Considerable attention should be paid the aggressive eleven-month schedule. To meet this aggressive schedule, the contractor had to increase the resources for this project. Imagine the multiple pieces of equipment running at the same time. Road construction for widening and utility installation was being performed at the same time as the site work. Although the site is in an industrial zone, it is surrounded by residential uses to the south, west, north, and agricultural/residential uses to the east.
In this instance, the contractor spent time meeting with the adjoining property owners to review/ address their concerns. As the project progressed, the relationship with the adjoining property owners soured. Neighbors began calling local police, requiring the contractor to measure sound levels at the property lines to log compliance with East Manchester Township’s ordinance.
One example of this discourse is the issue of electric service. The local energy provider was not able to provide electricity to the site in the timeframe required for the project, so DHL chose to install temporary generators. The noise produced by the generators was measured and found to be within acceptable limits, however neighbors voiced concerns that the noise from the generators was disrupting. DHL made the decision to replace the temporary diesel generators with smaller, quieter units.
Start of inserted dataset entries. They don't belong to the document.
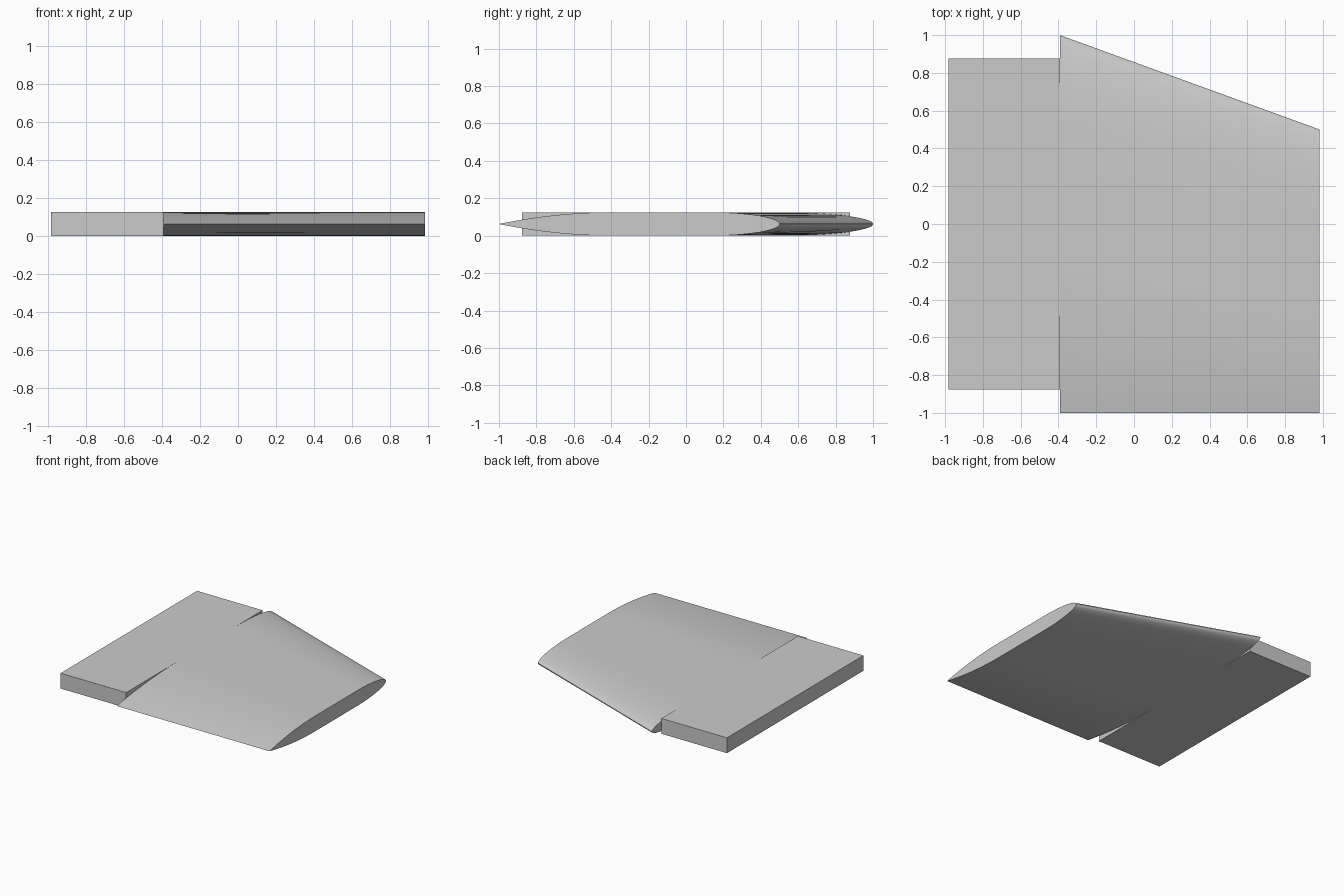
import bpy, bmesh, math

cube = bpy.data.objects.get("Cube")
if cube:
    bpy.data.objects.remove(cube, do_unlink=True)

THICK = 0.125
HALF = THICK / 2

grey = bpy.data.materials.new("plain grey")
grey.use_nodes = True
colour = (0.6, 0.6, 0.6, 1)
grey.diffuse_color = colour
grey.node_tree.nodes["Principled BSDF"].inputs["Base Color"].default_value = colour


def section(steps=16):
    """Closed outline (chord fraction, height): sharp tail at 0, round nose at 1."""
    tail, nose = 0.4, 0.753
    top = []
    for i in range(steps + 1):
        t = i / steps
        top.append((tail * t, HALF * (1 - (1 - t) ** 2)))
    for i in range(steps + 1):
        a = math.pi / 2 * i / steps
        top.append((nose + (1 - nose) * math.sin(a), HALF * math.cos(a)))
    top[-1] = (1, 0)
    return top + [(c, -h) for c, h in reversed(top[1:-1])]


def loft(name, rings):
    """Join equal rings of points into a capped solid."""
    bm = bmesh.new()
    loops = [[bm.verts.new(p) for p in ring] for ring in rings]
    a, b = loops
    n = len(a)
    for i in range(n):
        j = (i + 1) % n
        bm.faces.new((a[i], a[j], b[j], b[i]))
    bm.faces.new(a)
    bm.faces.new(b)
    bmesh.ops.recalc_face_normals(bm, faces=bm.faces)
    mesh = bpy.data.meshes.new(name)
    bm.to_mesh(mesh)
    bm.free()
    mesh.materials.append(grey)
    obj = bpy.data.objects.new(name, mesh)
    bpy.context.collection.objects.link(obj)
    return obj


# Tapered fin blade: long chord at the root, short chord at the tip
fin = loft("fin_blade", [
    [(x, -1 + chord * c, HALF + h) for c, h in section()]
    for x, chord in ((-0.393, 2.0), (0.983, 1.5))])
bpy.ops.object.select_all(action="DESELECT")
fin.select_set(True)
bpy.context.view_layer.objects.active = fin
bpy.ops.object.shade_smooth_by_angle(angle=math.radians(25))

# Flat mounting tab beside the root
loft("mounting_tab", [
    [(x, -0.877, 0), (x, 0.877, 0), (x, 0.877, THICK), (x, -0.877, THICK)]
    for x in (-0.983, -0.393)])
In this instance, the prima facie evidence of a noise disturbance as defined in section 137-5 of the Township Code was disproven through the sound level meter log conducted by ARCO. Still, DHL chose to replace the temporary generators with quieter ones to appease community concerns.
As design professionals, Warehaus’ team is not often faced with addressing noise ordinances. It is assumed that these issues are better suited for the contractors since they have the “boots on the ground”. Rather, I think it is a combined effort between the design professional and the contractor to mitigate construction impacts. As with most non-technical issues, I think the lesson to be learned is how project management on the part of the contractor/ client/ and the design professionals helped to mitigate the impacts of an aggressive construction schedule for a sizable project.
There will always be a level of disruption in relationship to construction projects on the surrounding neighborhood. How this level of disruption is prioritized and mitigated will define the success of the project in the eyes of its community. A scientific response to a community’s complaints often falls short of addressing the issue. I have outlined the areas of success and areas of improvements as follows:
- Know the community. Warehaus’s extensive experience working in East Manchester Township allowed us to identify key stakeholders and the areas of most importance to those stakeholders. Warehaus identified that screening the site would be of high importance to the stakeholders, so an earthen berm with an average height of 15ft-20ft was proposed. The earthen berm served as a visual screen as well as an audible disruption to the sound waves leaving the site.
- Be pro-active. Warehaus meets with its construction partner early in the project to review the construction sequence. Reviewing the construction sequence with a contractor allows Warehaus to better understand the logistics of a large construction project.
- Respond quickly. ARCO was quick to respond to neighbors’ issues when they voiced them.
- Measured response. DHL acknowledged the community’s complaints, and although they where not required to address them, they made concession to be good neighbors.